I’ve been stuck at an upper beginner/lower intermediate German level for some time now, but I think I’ve found an approach that works for me, and I think it can work for you too.
It wraps many things all in one approach: listening, writing, natural grammar acquisition, and conversational speaking. It’s an approach I adapted from Luca Lampariello, a polyglot I’ve followed and admired for a long time.
So here’s what I’m currently doing that I’m happy with:
How I’m getting my lower-intermediate German unstuck
The short version:
- Choose an interesting video
- Watch it all the way through
- Transcribe it, bit by bit
- Translate it into English
- Translate it back into German
- Write your own sentences with new words
- Rewatch the whole video, speaking alongside the native speakers
Transcribing and Translating YouTube Videos
1. Choose an interesting video
Every other morning, I watch a few seconds of the same YouTube video.
Currently, it’s an Easy German video. These are some of the best, since they are natural dialogues that include subtitles in both German and English.
Plus, they have videos on dozens and dozens of topics, so you can easily find one that interests you.
If you support them on Patreon, you get some helpful extras, too.
So the first thing I do is choose a video that sounds interesting to me.
2. Step two is to watch the video once, all the way through
The second step is to watch it all the way through. I do my best to avoid looking at the subtitles. That way, I can practice listening as much as possible.
3. Transcribe it while listening and watching the video
The third step is to transcribe what you hear in the video.
You’ll want to do this bit by bit — I usually do about 30 seconds to 1 minute worth of dialogue at once. Anything more tends to be too much work at my current level.
While watching the segment, drag your browser down so the bottom inch with the subtitles isn’t visible.
In my case, I have to pause after every sentence (sometimes even more often) to give myself enough time to write it down.
Sometimes — especially when the person speaks quickly — I have to rewatch the same piece 5 times before I figure out what they’re saying well enough to attempt to transcribe it.
First, draw a dividing line down the center of the page. The German transcription will go on the left.
Once I’ve transcribed about 2-3 paragraphs worth, I drag the browser up slightly (so that the German subtitles are visible) and check my work, marking mistakes in red.
Once my own transcription is corrected, I move on to step number 4.
4. Translate from German into English
Step four is to translate what you’ve written down in German into English.
I do my best to translate what I’ve written down from German into English on the opposite side of the page.
I then drag my browser into full view and rewatch the same part of the video, checking my translation against Easy German’s own translation. Again, I mark my mistakes in red.
5. Translate from English back into German (next day)
The next step is to sit down and translate the English back into German.

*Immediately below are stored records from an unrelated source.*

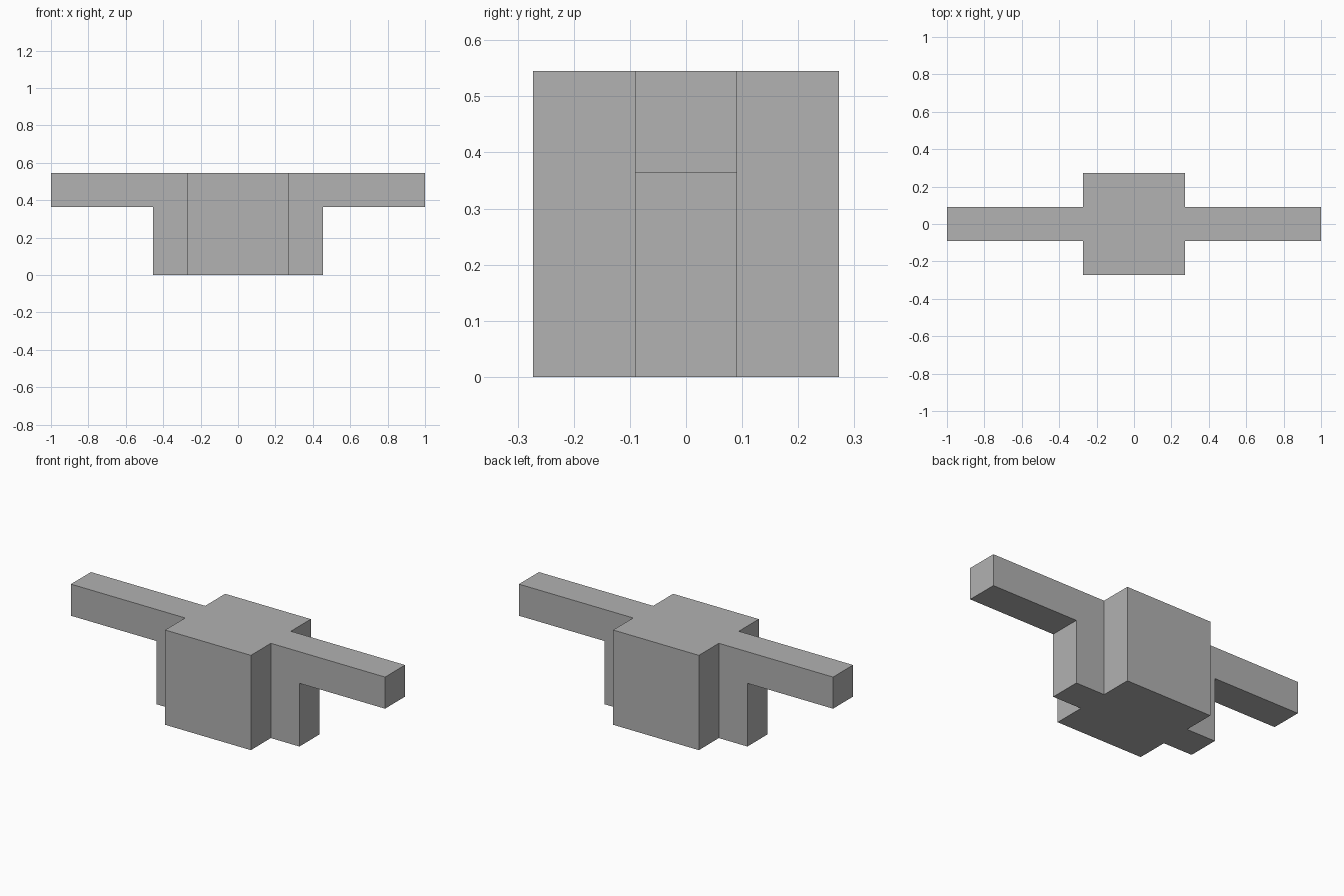
import bpy
import bmesh
from mathutils import Vector

cube = bpy.data.objects.get("Cube")
if cube:
    bpy.data.objects.remove(cube, do_unlink=True)

U = 1 / 11  # grid unit: the model is 22 units wide

grey = bpy.data.materials.new("plain grey")
grey.use_nodes = True
colour = (0.445, 0.445, 0.445, 1)
grey.diffuse_color = colour
grey.node_tree.nodes["Principled BSDF"].inputs["Base Color"].default_value = colour


def extrude_profile(name, profile, half_depth):
    """Extrude an (x, z) outline, in grid units, along y."""
    bm = bmesh.new()
    face = bm.faces.new([bm.verts.new((x * U, -half_depth * U, z * U)) for x, z in profile])
    grown = bmesh.ops.extrude_face_region(bm, geom=[face])["geom"]
    bmesh.ops.translate(bm, vec=Vector((0, 2 * half_depth * U, 0)),
                        verts=[v for v in grown if isinstance(v, bmesh.types.BMVert)])
    bmesh.ops.recalc_face_normals(bm, faces=bm.faces)
    mesh = bpy.data.meshes.new(name)
    bm.to_mesh(mesh)
    bm.free()
    mesh.materials.append(grey)
    obj = bpy.data.objects.new(name, mesh)
    bpy.context.scene.collection.objects.link(obj)
    return obj


# Central block
extrude_profile("body", [(-3, 0), (3, 0), (3, 6), (-3, 6)], 3)

# Side post with the long arm on top, one on each side of the body
bracket = [(3, 0), (5, 0), (5, 4), (11, 4), (11, 6), (3, 6)]
for side, sign in (("left", 1), ("right", -1)):
    extrude_profile(side + "_post_and_arm", [(sign * x, z) for x, z in bracket], 1)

I always wait a day to do this. It gives me more time to test myself and let new words and grammar sink in, and it keeps me from spending too long each day on this.
Rewatch the same part of the video and see how your “re-translation” stacks up against the original German.
Each time I rewatch it, I understand more and more.
Sentences that were unintelligible the first time are now easy to grasp.
And I’m digesting grammar, idioms and colloquialisms at the same time.
6. Use new words
Time to put some new words into practice.
After translating it into English and back into German, look back at the German for words that were new to you.
Then write a sentence using each word, incorporating other new words if possible, too.
7. Rewatch & “Shadow”
The last step is to “shadow” the speakers — speak alongside them, mimicking their pronunciation and intonation.
At this point, you’ll have watched the video several times, so it’s easier to do, and is a big help with developing more natural pronunciation.
An alternative to YouTube videos:
You can do this same process with a book and audiobook. I don’t like this approach as much, though, because the language is not usually conversational (which is what I want as a language learner — natural conversations to learn from).
You can do it for free if the Free Kindle and Audible samples match up in both languages.
If not, you’ll need to buy them, or check an app like Cloud Library to see if your local library gives you free access.
Each day, listen and transcribe 15-30 seconds (1-2 paragraphs) of the audiobook. You’ll want to listen to the same segment a few times for the best effect.
Then check your transcription against the actual book in German.
Then, translate that into English, and check it against the English version of the book.
Finally, translate it back into German, and write your own sentences with a few of the words that were new.
That’s it! Curious if anyone out there at a lower-intermediate/intermediate level has the same approach helpful (or has an improvement on my approach). Let me know in the comments.